- Task directions
Write each line word for word, from the line that contains "# Thin base disc" through the last line of the material below.
------
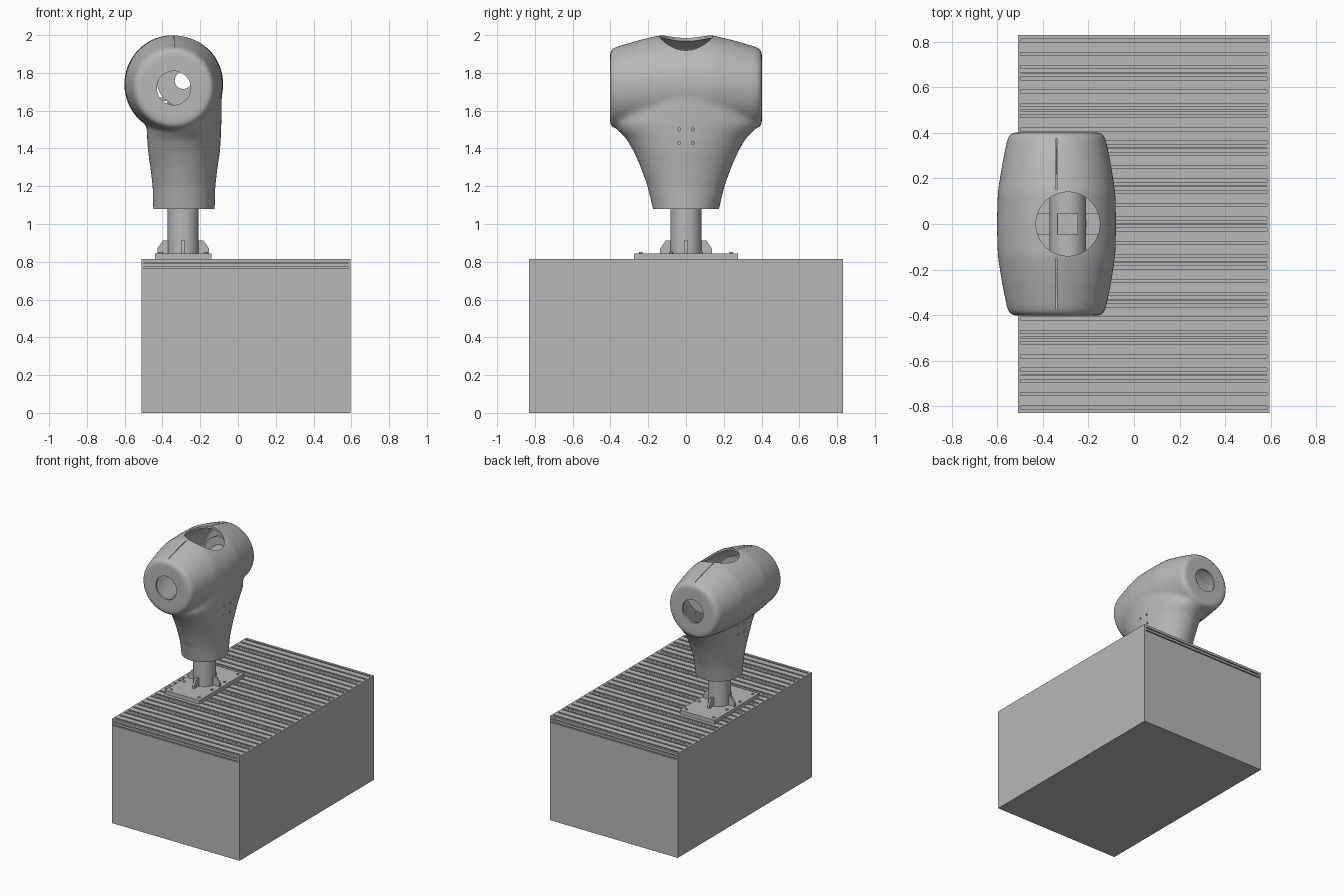
import bpy, bmesh, math
from mathutils import Vector

cube = bpy.data.objects.get("Cube")
if cube:
    bpy.data.objects.remove(cube, do_unlink=True)

gray = bpy.data.materials.new("mid_gray")
gray.use_nodes = True
GRAY = (0.48, 0.48, 0.48, 1)
gray.diffuse_color = GRAY
gray.node_tree.nodes["Principled BSDF"].inputs["Base Color"].default_value = GRAY

X, Y, Z = Vector((1, 0, 0)), Vector((0, 1, 0)), Vector((0, 0, 1))


def ring(center, u, v, ru, rv, n=48):
    return [Vector(center) + u * (ru * math.cos(i * math.tau / n)) + v * (rv * math.sin(i * math.tau / n))
            for i in range(n)]


def loft(bm, rings, wrap=False):
    """Bridge a row of rings; cap the ends, or join last to first."""
    rows = [[bm.verts.new(p) for p in r] for r in rings]
    pairs = list(zip(rows, rows[1:]))
    if wrap:
        pairs.append((rows[-1], rows[0]))
    else:
        bm.faces.new(rows[0])
        bm.faces.new(rows[-1])
    for a, b in pairs:
        for i in range(len(a)):
            j = (i + 1) % len(a)
            bm.faces.new((a[i], a[j], b[j], b[i]))


def cylinder(bm, center, axis, r, length, n=48):
    u, v = {0: (Y, Z), 1: (Z, X), 2: (X, Y)}[[X, Y, Z].index(axis)]
    c = Vector(center)
    loft(bm, [ring(c + axis * (s * length / 2), u, v, r, r, n) for s in (-1, 1)])


def box(bm, x0, x1, y0, y1, z0, z1):
    loft(bm, [[Vector((x, y, z)) for x, y in ((x0, y0), (x1, y0), (x1, y1), (x0, y1))] for z in (z0, z1)])


def finish(name, bm, smooth=False):
    bmesh.ops.recalc_face_normals(bm, faces=bm.faces[:])
    mesh = bpy.data.meshes.new(name)
    bm.to_mesh(mesh)
    bm.free()
    mesh.materials.append(gray)
    obj = bpy.data.objects.new(name, mesh)
    bpy.context.collection.objects.link(obj)
    if smooth:
        shade(obj)
    return obj


def shade(obj):
    bpy.ops.object.select_all(action="DESELECT")
    obj.select_set(True)
    bpy.context.view_layer.objects.active = obj
    bpy.ops.object.shade_smooth_by_angle(angle=math.radians(35))


# Base box
LEFT, RIGHT, HALF, TOP, SLAB = -0.51, 0.595, 0.83, 0.815, 0.755
bm = bmesh.new()
box(bm, LEFT, RIGHT, -HALF, HALF, 0, SLAB)
finish("base_box", bm)

# Slotted table top: ten extrusions with three slots each and seams between
slots = []
pitch = 2 * HALF / 10
for i in range(10):
    mid = -HALF + pitch * (i + 0.5)
    slots += [(mid + o, 0.0065, 0.02) for o in (-0.058, 0, 0.058)]
    if i < 9:
        slots.append((mid + pitch / 2, 0.0015, 0.008))
edge = [(HALF, SLAB)]
for low, high in ((0.765, 0.773), (0.79, 0.797)):
    edge += [(HALF, low), (HALF - 0.01, low), (HALF - 0.01, high), (HALF, high)]
edge.append((HALF, TOP))
profile = [(-y, z) for y, z in edge]
for y, w, d in slots:
    profile += [(y - w, TOP), (y - w, TOP - d), (y + w, TOP - d), (y + w, TOP)]
profile += edge[::-1]
bm = bmesh.new()
loft(bm, [[Vector((x, y, z)) for y, z in profile] for x in (LEFT + 0.012, RIGHT - 0.012)])
finish("slotted_table_top", bm)
bm = bmesh.new()
for x in (LEFT, RIGHT - 0.012):
    box(bm, x, x + 0.012, -HALF, HALF, SLAB, TOP)
finish("table_end_caps", bm)

# Mounting plate with bolts
CX = -0.29
PLATE = 0.845
bm = bmesh.new()
box(bm, CX - 0.15, CX + 0.15, -0.275, 0.275, TOP, PLATE)
finish("mounting_plate", bm)
bm = bmesh.new()
for x in (-0.12, 0.12):
    for y in (-0.24, -0.08, 0.08, 0.24):
        cylinder(bm, (CX + x, y, PLATE + 0.002), Z, 0.01, 0.008, 12)
finish("plate_bolts", bm, True)

# Column and its four gussets
bm = bmesh.new()
cylinder(bm, (CX, 0, (PLATE + 1.7) / 2), Z, 0.082, 1.7 - PLATE)
finish("column", bm, True)
bm = bmesh.new()
for out, side in ((X, Y), (Y, X), (-X, Y), (-Y, X)):
    rib = [(0.07, PLATE), (0.137, PLATE), (0.137, 0.87), (0.108, 0.912), (0.07, 0.912)]
    loft(bm, [[X * CX + out * r + Z * z + side * s for r, z in rib] for s in (-0.008, 0.008)])
finish("column_gussets", bm)

# Inner cross tube with end flanges and a bore
CZ = 1.76
bm = bmesh.new()
tube = [(0.045, -0.22), (0.14, -0.22), (0.14, -0.2), (0.08, -0.2),
        (0.08, 0.2), (0.14, 0.2), (0.14, 0.22), (0.045, 0.22)]
loft(bm, [ring((CX, y, CZ), X, Z, r, r) for r, y in tube], wrap=True)
finish("cross_tube", bm, True)
bm = bmesh.new()
box(bm, CX - 0.045, CX + 0.045, -0.045, 0.045, CZ + 0.06, CZ + 0.09)
for x in (-0.034, 0.034):
    for y in (-0.034, 0.034):
        cylinder(bm, (CX + x, y, CZ + 0.092), Z, 0.006, 0.008, 10)
finish("top_pad", bm)
bm = bmesh.new()
box(bm, CX - 0.14, CX + 0.14, -0.045, 0.045, 1.65, 1.67)
finish("column_collar", bm)

# Shell: barrel blended into a flared neck
bm = bmesh.new()
half = [(0.0, 0.262, 1.74), (0.14, 0.258, 1.741), (0.25, 0.241, 1.732), (0.36, 0.219, 1.722),
        (0.388, 0.21, 1.72), (0.402, 0.192, 1.72)]
barrel = [(-y, r, z) for y, r, z in half[:0:-1]] + half
loft(bm, [ring((-0.34, y, z), X, Z, r, r, 96) for y, r, z in barrel])
neck = [(1.0, 0.163, 0.162), (1.08, 0.163, 0.175), (1.2, 0.166, 0.204), (1.3, 0.178, 0.24),
        (1.38, 0.19, 0.275), (1.45, 0.195, 0.315), (1.5, 0.196, 0.365), (1.53, 0.198, 0.385),
        (1.6, 0.2, 0.36), (1.74, 0.2, 0.24)]
loft(bm, [ring((-0.286, 0, z), X, Y, rx, ry, 96) for z, rx, ry in neck])
shell = finish("body_shell", bm)

# Shell openings: top, both ends, bottom, bolt holes and top seam
bm = bmesh.new()
cylinder(bm, (CX, 0, 1.97), Z, 0.14, 0.3, 64)
box(bm, -0.6, 0.1, -0.4, 0.4, 0.9, 1.08)
for s in (-1, 1):
    cylinder(bm, (-0.34, s * 0.4, 1.72), Y, 0.09, 0.2, 64)
    box(bm, -0.342, -0.338, min(s * 0.15, s * 0.375), max(s * 0.15, s * 0.375), 1.87, 2.1)
    for z in (1.43, 1.5):
        cylinder(bm, (-0.3, s * 0.036, z), X, 0.008, 0.9, 12)
cutter = finish("shell_cutter", bm)
cutter.hide_render = True

remesh = shell.modifiers.new("blend", "REMESH")
remesh.mode = "VOXEL"
remesh.voxel_size = 0.012
soften = shell.modifiers.new("soften", "SMOOTH")
soften.factor = 0.5
soften.iterations = 10
wall = shell.modifiers.new("wall", "SOLIDIFY")
wall.thickness = 0.016
wall.offset = -1
cut = shell.modifiers.new("openings", "BOOLEAN")
cut.operation = "DIFFERENCE"
cut.solver = "EXACT"
cut.object = cutter

# Bake the shell and drop the cutter
bpy.context.view_layer.update()
graph = bpy.context.evaluated_depsgraph_get()
baked = bpy.data.meshes.new_from_object(shell.evaluated_get(graph))
shell.modifiers.clear()
shell.data = baked
bpy.data.objects.remove(cutter, do_unlink=True)
baked.materials.clear()
baked.materials.append(gray)
for face in baked.polygons:
    face.material_index = 0
shade(shell)
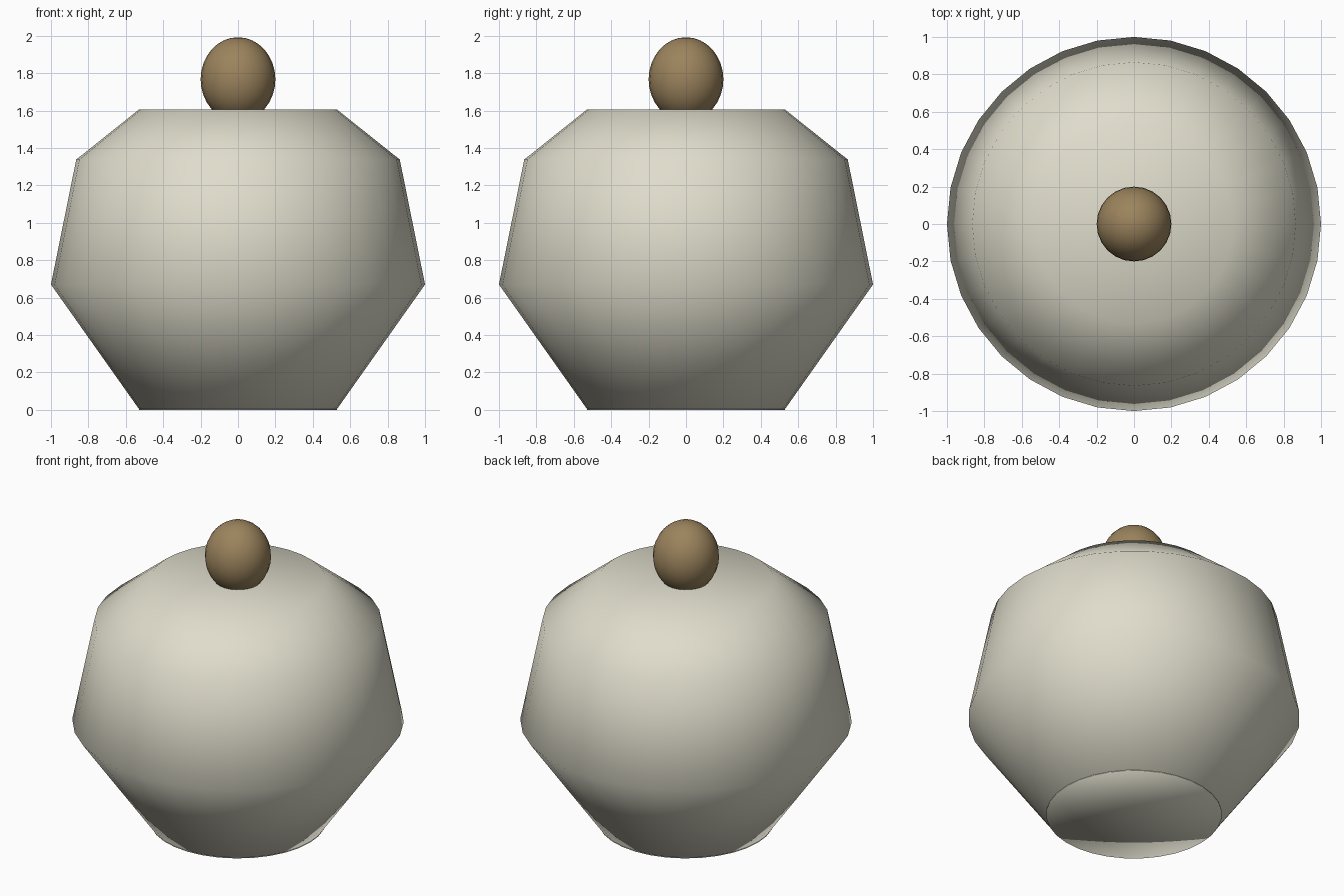
import bpy, bmesh
from math import cos, sin, tau

if "Cube" in bpy.data.objects:
    bpy.data.objects.remove(bpy.data.objects["Cube"])

def material(name, rgb):
    m = bpy.data.materials.new(name)
    m.diffuse_color = (*rgb, 1)
    m.use_nodes = True
    m.node_tree.nodes["Principled BSDF"].inputs["Base Color"].default_value = m.diffuse_color
    return m

def finish(name, bm, mat):
    bmesh.ops.recalc_face_normals(bm, faces=bm.faces)
    for f in bm.faces:
        f.smooth = True
    mesh = bpy.data.meshes.new(name)
    bm.to_mesh(mesh)
    bm.free()
    mesh.materials.append(mat)
    obj = bpy.data.objects.new(name, mesh)
    bpy.context.collection.objects.link(obj)
    return obj

def lathe(name, profile, n, mat):
    bm = bmesh.new()
    rings = [[bm.verts.new((r * cos(tau * i / n), r * sin(tau * i / n), z))
              for i in range(n)] for r, z in profile]
    for a, b in zip(rings, rings[1:]):
        for i in range(n):
            j = (i + 1) % n
            bm.faces.new((a[i], a[j], b[j], b[i]))
    # close both ends with fans
    for ring, z in ((rings[0], profile[0][1]), (rings[-1], profile[-1][1])):
        c = bm.verts.new((0, 0, z))
        for i in range(n):
            bm.faces.new((c, ring[i], ring[(i + 1) % n]))
    return finish(name, bm, mat)

cream = material("cream", (0.74, 0.72, 0.60))
brown = material("brown", (0.33, 0.23, 0.11))

# Faceted-profile round body
lathe("body", [(0.53, 0.005), (1.0, 0.67), (0.865, 1.338), (0.53, 1.605)], 32, cream)

# Egg-shaped knob sunk into the flat top
bm = bmesh.new()
bmesh.ops.create_uvsphere(bm, u_segments=24, v_segments=16, radius=1)
bmesh.ops.scale(bm, vec=(0.2, 0.2, 0.225), verts=bm.verts)
bmesh.ops.translate(bm, vec=(0, 0, 1.767), verts=bm.verts)
finish("knob", bm, brown)

# Thin base disc
lathe("base", [(0.53, 0.0), (0.53, 0.005)], 32, cream)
------
- Task solution
# Thin base disc
lathe("base", [(0.53, 0.0), (0.53, 0.005)], 32, cream)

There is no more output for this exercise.